━━━━━ Supplied data ━━━━━

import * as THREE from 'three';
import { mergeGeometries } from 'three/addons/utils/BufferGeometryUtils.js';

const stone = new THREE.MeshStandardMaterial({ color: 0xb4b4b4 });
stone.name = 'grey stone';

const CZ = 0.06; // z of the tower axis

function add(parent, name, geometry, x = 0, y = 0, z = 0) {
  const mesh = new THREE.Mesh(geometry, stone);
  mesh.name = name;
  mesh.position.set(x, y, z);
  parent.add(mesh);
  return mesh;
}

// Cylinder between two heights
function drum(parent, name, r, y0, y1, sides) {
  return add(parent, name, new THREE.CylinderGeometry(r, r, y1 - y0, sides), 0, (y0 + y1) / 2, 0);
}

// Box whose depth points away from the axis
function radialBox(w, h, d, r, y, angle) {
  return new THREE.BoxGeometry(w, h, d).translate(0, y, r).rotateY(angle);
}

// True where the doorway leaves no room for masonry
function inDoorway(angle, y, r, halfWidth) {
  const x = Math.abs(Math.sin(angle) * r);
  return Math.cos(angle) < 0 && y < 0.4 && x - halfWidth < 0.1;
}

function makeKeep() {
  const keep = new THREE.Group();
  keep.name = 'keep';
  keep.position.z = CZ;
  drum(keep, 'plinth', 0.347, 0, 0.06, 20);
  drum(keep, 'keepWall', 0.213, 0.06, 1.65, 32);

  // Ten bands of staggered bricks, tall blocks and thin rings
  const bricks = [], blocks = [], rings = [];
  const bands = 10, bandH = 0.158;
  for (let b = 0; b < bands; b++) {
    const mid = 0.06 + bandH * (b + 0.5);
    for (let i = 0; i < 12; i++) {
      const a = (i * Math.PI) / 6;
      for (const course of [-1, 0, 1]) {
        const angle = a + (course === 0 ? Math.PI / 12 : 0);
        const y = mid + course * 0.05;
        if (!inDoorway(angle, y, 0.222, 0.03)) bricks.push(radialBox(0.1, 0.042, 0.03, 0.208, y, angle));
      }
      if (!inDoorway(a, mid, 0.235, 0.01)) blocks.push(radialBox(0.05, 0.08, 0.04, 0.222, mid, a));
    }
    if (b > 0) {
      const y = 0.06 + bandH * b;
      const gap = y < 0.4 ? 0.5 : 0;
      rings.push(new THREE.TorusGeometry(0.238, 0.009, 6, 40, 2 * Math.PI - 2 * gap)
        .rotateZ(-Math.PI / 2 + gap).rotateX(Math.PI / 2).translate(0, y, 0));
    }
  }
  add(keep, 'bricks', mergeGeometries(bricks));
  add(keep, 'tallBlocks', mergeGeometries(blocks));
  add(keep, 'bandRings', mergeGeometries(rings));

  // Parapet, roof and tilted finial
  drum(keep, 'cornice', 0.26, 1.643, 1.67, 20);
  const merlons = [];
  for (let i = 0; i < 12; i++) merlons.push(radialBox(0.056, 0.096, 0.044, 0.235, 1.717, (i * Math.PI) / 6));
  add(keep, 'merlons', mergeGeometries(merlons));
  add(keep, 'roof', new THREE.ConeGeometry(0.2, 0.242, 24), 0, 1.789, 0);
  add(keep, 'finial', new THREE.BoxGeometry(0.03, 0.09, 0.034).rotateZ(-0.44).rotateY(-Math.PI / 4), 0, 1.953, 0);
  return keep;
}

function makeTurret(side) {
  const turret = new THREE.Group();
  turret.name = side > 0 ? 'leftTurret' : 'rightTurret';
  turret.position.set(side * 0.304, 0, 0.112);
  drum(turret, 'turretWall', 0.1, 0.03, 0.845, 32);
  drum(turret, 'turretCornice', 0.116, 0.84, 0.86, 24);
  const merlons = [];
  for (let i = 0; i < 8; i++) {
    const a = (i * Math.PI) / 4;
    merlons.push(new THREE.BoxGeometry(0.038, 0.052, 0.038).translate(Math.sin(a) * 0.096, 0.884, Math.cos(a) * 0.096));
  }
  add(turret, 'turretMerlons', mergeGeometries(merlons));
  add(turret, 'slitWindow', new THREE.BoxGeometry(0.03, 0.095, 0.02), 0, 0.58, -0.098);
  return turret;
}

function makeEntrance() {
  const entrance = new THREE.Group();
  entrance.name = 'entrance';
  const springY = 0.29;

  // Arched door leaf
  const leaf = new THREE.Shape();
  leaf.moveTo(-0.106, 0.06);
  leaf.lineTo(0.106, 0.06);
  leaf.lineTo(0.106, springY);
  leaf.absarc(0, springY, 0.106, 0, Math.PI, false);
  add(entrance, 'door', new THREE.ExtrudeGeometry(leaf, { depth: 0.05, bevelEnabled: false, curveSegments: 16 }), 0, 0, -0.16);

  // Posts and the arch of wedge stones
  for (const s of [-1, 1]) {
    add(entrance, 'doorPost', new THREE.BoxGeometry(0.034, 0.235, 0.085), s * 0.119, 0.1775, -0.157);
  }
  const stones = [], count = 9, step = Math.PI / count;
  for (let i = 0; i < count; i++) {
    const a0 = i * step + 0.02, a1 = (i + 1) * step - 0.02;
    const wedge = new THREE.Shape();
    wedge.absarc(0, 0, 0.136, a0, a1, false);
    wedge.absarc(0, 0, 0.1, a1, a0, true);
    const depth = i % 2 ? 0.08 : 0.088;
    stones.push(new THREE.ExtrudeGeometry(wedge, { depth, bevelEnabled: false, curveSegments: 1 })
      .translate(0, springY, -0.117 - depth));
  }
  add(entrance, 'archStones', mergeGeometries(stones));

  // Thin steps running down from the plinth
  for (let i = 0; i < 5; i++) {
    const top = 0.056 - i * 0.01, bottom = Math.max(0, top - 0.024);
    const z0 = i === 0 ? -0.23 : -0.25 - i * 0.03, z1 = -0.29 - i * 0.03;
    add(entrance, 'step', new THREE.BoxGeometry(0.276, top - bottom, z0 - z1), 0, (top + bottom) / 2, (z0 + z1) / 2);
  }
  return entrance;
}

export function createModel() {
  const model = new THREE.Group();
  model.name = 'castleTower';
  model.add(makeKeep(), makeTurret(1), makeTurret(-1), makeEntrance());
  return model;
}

━━━━━

▸ **About this exercise**
The required result is an exact repeat of the records above from the line containing "const wedge = new THREE.Shape();" to their final line.

▸ **Answer**
    const wedge = new THREE.Shape();
    wedge.absarc(0, 0, 0.136, a0, a1, false);
    wedge.absarc(0, 0, 0.1, a1, a0, true);
    const depth = i % 2 ? 0.08 : 0.088;
    stones.push(new THREE.ExtrudeGeometry(wedge, { depth, bevelEnabled: false, curveSegments: 1 })
      .translate(0, springY, -0.117 - depth));
  }
  add(entrance, 'archStones', mergeGeometries(stones));

  // Thin steps running down from the plinth
  for (let i = 0; i < 5; i++) {
    const top = 0.056 - i * 0.01, bottom = Math.max(0, top - 0.024);
    const z0 = i === 0 ? -0.23 : -0.25 - i * 0.03, z1 = -0.29 - i * 0.03;
    add(entrance, 'step', new THREE.BoxGeometry(0.276, top - bottom, z0 - z1), 0, (top + bottom) / 2, (z0 + z1) / 2);
  }
  return entrance;
}

export function createModel() {
  const model = new THREE.Group();
  model.name = 'castleTower';
  model.add(makeKeep(), makeTurret(1), makeTurret(-1), makeEntrance());
  return model;
}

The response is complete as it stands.